• Problem details
Using the records below, give again exactly the lines from the line that contains "for r, h in" through the line that contains "# Half-round cradle above the socket", both ends included, and only those.

• Information shown
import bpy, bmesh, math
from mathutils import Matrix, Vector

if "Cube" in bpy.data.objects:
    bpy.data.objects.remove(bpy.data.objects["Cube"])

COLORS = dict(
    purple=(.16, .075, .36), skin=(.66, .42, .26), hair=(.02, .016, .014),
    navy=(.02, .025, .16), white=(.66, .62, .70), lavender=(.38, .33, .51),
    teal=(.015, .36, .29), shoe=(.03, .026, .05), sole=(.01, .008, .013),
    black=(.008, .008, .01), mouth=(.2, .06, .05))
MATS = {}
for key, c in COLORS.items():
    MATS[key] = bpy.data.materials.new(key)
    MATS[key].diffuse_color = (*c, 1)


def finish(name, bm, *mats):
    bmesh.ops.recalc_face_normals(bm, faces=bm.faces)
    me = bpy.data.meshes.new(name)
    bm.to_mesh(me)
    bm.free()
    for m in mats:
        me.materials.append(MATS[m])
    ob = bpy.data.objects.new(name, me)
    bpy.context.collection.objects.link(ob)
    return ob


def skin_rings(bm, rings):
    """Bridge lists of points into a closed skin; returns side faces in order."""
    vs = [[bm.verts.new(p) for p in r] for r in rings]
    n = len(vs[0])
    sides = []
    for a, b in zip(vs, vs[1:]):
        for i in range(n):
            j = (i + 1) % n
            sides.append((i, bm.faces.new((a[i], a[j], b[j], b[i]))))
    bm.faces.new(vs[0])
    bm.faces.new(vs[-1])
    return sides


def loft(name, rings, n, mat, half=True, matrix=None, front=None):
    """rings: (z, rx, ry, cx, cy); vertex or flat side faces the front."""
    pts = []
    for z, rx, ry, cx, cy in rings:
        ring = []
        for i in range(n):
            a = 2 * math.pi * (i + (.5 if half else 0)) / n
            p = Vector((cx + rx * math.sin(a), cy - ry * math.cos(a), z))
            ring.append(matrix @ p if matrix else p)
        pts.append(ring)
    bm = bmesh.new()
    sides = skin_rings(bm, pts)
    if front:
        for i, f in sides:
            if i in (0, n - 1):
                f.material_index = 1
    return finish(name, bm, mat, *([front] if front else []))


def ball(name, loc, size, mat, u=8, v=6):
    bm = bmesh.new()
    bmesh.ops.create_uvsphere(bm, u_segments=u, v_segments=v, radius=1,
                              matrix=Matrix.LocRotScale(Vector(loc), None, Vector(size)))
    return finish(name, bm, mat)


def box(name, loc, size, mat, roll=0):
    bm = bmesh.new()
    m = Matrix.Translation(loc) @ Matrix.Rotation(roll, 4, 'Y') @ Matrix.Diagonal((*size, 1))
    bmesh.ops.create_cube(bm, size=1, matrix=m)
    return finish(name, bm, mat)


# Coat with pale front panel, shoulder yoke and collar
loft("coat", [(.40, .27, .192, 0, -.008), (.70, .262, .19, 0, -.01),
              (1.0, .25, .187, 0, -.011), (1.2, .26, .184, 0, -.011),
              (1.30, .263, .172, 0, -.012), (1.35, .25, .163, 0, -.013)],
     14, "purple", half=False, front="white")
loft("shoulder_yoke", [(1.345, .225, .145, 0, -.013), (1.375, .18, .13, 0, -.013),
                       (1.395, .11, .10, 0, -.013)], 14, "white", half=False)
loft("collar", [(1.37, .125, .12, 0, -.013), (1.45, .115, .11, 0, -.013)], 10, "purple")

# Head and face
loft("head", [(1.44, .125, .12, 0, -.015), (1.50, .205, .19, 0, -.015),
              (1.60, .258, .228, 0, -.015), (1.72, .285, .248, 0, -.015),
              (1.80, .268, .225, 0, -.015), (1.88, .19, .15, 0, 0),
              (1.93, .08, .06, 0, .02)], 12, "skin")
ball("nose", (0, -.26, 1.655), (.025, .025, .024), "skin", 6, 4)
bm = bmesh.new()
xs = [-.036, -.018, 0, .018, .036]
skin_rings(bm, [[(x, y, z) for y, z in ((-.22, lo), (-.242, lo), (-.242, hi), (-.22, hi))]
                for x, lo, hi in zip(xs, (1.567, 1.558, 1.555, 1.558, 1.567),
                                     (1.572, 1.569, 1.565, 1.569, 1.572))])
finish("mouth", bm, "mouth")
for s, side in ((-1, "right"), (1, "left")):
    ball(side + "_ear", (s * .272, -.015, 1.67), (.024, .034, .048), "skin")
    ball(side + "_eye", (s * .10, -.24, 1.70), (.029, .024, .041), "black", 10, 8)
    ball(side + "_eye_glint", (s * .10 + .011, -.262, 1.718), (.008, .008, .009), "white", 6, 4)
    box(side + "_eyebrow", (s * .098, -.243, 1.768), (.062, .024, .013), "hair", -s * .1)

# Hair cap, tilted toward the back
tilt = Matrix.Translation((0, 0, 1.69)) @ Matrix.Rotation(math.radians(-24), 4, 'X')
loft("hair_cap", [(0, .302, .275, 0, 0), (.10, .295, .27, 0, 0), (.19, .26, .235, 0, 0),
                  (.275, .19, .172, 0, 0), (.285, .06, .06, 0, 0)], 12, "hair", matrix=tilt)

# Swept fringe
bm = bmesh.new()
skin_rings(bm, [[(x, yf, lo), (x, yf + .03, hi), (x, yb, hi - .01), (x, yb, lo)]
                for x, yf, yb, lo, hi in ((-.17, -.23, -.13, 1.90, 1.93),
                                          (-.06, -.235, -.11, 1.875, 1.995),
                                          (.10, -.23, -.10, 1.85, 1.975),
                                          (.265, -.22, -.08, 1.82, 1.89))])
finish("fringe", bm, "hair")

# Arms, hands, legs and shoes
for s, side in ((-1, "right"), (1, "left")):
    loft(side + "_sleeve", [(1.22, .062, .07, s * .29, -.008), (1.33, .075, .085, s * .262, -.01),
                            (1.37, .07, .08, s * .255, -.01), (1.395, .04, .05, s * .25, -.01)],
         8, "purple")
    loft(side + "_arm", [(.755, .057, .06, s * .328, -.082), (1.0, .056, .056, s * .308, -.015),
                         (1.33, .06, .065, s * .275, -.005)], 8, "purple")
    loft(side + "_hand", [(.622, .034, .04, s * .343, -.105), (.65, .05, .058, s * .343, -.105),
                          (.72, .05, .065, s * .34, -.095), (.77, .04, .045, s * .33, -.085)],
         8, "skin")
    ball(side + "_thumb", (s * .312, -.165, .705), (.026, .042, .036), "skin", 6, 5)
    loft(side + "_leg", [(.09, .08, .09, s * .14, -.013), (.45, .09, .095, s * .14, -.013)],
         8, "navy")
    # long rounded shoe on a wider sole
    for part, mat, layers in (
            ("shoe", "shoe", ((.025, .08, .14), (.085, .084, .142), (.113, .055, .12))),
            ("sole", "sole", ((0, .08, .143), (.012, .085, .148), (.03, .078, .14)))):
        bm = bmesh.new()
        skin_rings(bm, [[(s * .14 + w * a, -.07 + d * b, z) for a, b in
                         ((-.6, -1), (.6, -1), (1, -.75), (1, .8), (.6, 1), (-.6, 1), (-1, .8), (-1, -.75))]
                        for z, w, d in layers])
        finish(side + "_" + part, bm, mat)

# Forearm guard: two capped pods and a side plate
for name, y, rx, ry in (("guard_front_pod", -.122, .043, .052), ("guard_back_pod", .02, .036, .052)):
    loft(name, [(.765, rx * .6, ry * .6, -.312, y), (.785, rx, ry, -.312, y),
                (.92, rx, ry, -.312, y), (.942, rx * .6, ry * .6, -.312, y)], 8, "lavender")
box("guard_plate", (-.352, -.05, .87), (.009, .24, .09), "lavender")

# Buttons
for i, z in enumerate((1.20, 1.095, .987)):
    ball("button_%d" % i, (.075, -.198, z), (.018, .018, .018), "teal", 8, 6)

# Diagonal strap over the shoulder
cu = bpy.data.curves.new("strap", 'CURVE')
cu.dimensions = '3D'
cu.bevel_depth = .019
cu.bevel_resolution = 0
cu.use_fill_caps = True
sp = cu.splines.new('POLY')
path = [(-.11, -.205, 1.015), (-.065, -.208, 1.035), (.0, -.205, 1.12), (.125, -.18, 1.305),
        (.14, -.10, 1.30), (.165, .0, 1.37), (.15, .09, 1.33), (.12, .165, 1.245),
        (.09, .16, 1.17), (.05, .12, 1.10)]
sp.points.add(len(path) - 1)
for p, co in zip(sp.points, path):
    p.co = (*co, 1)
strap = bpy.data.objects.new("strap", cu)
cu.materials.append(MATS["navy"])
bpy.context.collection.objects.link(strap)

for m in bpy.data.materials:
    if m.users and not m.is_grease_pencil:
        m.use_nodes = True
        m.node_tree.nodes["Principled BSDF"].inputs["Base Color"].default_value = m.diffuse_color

---

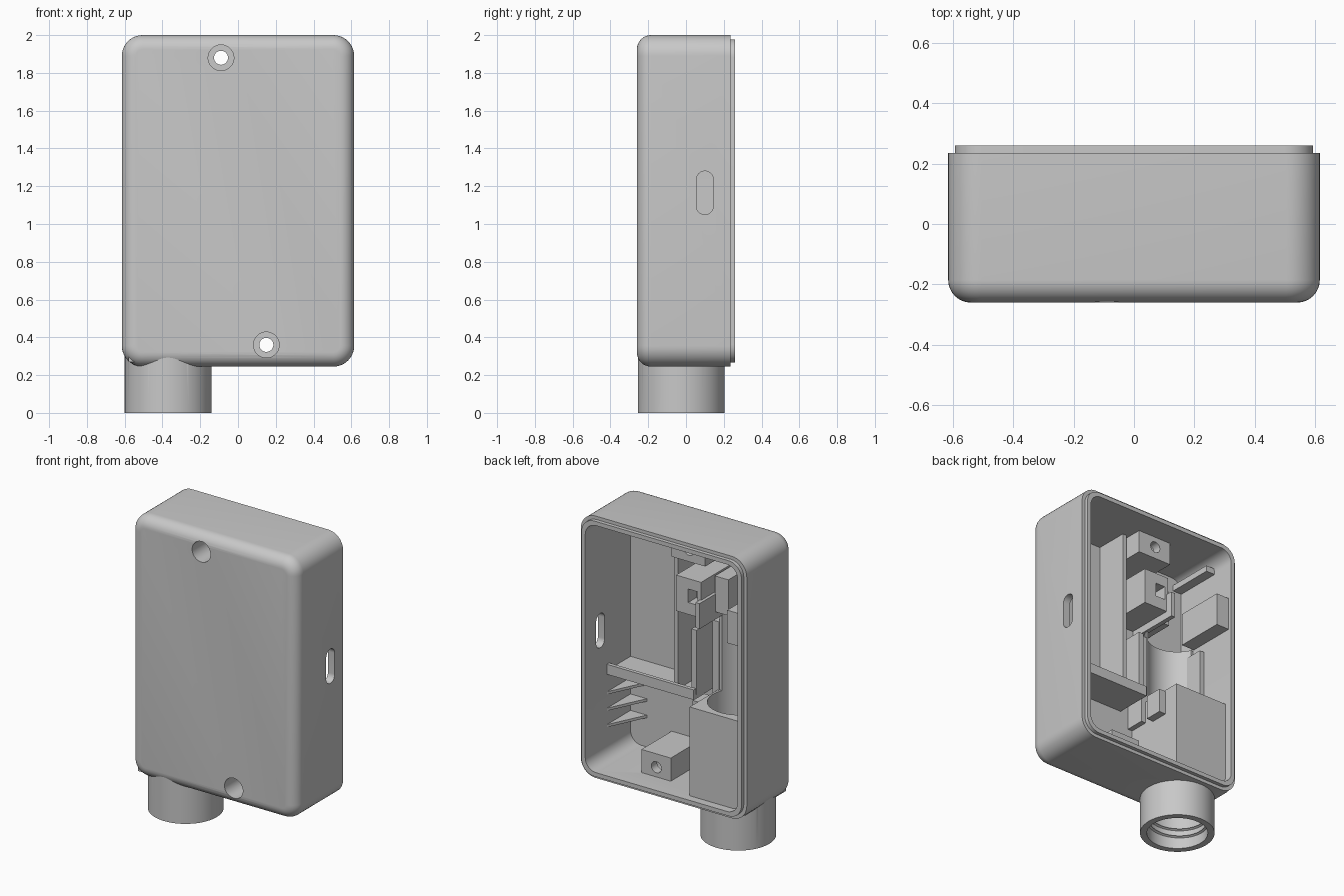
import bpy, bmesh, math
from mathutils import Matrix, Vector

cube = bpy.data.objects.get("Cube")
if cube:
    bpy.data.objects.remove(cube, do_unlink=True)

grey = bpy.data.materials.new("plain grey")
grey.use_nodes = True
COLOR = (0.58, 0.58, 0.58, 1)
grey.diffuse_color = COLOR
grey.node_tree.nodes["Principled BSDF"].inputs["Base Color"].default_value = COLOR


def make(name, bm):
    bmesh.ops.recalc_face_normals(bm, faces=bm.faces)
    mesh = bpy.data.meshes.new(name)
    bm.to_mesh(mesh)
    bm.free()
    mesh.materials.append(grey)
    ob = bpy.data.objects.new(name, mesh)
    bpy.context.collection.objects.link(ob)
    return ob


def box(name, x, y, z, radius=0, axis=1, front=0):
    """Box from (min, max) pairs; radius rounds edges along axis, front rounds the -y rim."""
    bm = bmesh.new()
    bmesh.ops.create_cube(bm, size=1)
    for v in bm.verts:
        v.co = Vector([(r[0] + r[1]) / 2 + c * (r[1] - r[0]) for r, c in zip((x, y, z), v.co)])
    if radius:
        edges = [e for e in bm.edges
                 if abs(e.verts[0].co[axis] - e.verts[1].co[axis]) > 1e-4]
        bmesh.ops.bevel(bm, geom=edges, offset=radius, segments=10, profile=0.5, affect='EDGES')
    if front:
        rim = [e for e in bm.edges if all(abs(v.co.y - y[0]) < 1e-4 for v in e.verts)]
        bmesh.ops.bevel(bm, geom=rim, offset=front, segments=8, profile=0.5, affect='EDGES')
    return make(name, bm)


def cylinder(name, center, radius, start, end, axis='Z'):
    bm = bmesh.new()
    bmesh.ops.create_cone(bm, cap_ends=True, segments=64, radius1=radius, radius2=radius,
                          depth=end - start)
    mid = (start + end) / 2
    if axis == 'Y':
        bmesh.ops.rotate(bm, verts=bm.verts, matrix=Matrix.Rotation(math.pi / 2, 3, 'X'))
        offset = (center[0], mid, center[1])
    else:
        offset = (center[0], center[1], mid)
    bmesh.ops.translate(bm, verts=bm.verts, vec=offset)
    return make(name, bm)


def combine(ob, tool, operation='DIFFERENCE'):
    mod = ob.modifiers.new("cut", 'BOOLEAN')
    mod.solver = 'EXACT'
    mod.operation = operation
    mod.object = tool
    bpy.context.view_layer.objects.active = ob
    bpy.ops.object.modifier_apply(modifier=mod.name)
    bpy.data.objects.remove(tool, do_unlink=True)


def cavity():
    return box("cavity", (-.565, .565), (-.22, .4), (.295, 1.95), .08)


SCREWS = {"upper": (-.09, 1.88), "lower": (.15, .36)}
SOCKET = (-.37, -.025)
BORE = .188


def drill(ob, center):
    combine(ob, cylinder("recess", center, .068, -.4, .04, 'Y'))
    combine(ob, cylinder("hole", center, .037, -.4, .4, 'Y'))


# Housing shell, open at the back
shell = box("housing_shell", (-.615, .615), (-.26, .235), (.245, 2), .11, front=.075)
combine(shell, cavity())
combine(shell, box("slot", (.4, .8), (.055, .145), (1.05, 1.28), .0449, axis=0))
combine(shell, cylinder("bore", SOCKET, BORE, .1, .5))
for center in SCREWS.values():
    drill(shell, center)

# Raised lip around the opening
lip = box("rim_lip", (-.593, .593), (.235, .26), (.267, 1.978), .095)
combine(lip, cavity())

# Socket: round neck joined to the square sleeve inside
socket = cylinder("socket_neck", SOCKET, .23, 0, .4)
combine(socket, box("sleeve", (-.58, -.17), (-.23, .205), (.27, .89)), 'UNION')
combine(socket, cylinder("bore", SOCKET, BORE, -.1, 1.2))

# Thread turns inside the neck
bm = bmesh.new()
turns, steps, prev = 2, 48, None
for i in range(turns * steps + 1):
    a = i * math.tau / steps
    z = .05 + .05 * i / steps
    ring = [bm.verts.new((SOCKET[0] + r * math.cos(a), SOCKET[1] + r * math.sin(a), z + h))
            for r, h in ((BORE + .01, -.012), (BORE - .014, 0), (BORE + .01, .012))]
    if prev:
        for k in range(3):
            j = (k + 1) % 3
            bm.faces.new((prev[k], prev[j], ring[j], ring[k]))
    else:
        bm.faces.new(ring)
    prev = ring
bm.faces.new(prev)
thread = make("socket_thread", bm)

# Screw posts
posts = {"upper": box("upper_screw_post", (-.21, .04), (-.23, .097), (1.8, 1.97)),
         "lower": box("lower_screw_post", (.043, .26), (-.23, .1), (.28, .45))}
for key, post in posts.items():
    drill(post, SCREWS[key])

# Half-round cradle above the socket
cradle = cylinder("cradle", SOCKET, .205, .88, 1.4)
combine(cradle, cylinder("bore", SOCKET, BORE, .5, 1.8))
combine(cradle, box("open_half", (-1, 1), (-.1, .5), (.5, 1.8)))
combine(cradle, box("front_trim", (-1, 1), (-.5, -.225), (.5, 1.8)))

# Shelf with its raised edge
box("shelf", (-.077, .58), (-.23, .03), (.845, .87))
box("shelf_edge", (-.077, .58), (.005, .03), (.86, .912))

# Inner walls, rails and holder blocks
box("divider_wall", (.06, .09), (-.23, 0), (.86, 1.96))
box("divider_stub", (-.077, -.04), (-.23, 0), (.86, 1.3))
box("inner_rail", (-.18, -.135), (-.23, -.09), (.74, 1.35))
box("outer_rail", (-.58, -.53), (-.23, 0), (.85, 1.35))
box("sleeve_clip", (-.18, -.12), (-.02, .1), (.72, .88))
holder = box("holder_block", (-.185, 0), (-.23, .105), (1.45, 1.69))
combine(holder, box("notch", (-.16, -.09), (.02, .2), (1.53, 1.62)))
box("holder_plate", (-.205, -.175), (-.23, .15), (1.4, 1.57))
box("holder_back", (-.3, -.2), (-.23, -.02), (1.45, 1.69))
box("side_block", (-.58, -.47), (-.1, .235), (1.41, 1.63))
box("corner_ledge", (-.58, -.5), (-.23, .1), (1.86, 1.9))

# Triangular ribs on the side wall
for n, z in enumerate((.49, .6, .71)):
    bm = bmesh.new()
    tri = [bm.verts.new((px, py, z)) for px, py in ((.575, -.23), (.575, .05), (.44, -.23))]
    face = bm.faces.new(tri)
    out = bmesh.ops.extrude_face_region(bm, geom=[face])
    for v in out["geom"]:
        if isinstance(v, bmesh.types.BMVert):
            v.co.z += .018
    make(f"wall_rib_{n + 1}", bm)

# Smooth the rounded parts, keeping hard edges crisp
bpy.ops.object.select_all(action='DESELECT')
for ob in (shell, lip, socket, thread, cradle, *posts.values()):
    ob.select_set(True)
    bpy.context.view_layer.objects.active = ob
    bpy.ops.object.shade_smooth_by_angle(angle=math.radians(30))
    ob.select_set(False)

• The completed task
            for r, h in ((BORE + .01, -.012), (BORE - .014, 0), (BORE + .01, .012))]
    if prev:
        for k in range(3):
            j = (k + 1) % 3
            bm.faces.new((prev[k], prev[j], ring[j], ring[k]))
    else:
        bm.faces.new(ring)
    prev = ring
bm.faces.new(prev)
thread = make("socket_thread", bm)

# Screw posts
posts = {"upper": box("upper_screw_post", (-.21, .04), (-.23, .097), (1.8, 1.97)),
         "lower": box("lower_screw_post", (.043, .26), (-.23, .1), (.28, .45))}
for key, post in posts.items():
    drill(post, SCREWS[key])

# Half-round cradle above the socket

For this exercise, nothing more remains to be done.